Gabriel Guo and his friends had planned to work on a project for robotics competitions this past spring. But when the coronavirus started spreading, the competitions were canceled.
So the robotics team—of which Guo was president—decided to use their engineering skills for a different purpose. They started making clear plastic face and eye shields, which help protect against airborne droplets of the virus. They used 3-D printers, which build up layers of material, such as plastic or metal, to create solid objects.
The team first created two types of face shields for essential workers.
“One we called the Mandalorian, and another one we called the Stormtrooper, since they both look like something out of Star Wars,” Guo says. Later they created a third version, called the Vizsla.
The teens raised money for materials through crowdfunding, grants, and corporate donations.
Guo and his friends ended up delivering 8,650 face shields and 14,000 eye shields to 97 different facilities, including hospitals, medical care centers, and grocery stores.
For Guo, the competitions’ cancellation had a silver lining.
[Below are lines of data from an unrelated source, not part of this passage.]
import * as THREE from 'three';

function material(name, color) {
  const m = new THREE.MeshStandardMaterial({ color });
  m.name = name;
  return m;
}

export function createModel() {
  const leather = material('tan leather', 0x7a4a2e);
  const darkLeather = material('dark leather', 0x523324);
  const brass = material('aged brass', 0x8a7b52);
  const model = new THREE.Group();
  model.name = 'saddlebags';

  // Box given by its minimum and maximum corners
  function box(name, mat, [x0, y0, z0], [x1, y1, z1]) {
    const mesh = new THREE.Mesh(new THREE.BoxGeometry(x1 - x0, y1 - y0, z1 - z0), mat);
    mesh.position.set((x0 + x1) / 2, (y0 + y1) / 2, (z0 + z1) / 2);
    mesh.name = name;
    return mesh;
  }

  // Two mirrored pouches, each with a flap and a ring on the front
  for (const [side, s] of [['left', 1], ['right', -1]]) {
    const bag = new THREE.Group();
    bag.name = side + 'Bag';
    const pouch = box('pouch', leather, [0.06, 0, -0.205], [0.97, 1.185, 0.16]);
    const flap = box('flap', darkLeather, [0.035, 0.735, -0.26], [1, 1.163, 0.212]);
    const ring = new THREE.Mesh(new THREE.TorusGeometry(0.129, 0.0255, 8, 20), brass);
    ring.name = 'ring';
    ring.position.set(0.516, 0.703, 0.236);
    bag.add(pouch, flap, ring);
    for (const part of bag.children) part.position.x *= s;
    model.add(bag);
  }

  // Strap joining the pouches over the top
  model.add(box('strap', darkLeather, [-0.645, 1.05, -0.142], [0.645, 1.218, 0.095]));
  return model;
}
“I think the project gave me a sense of purpose,” he says. “It feels really good that everyone on our team can use the skills that we learned from robotics . . . and make a difference in this time of need.” —Emma Coburn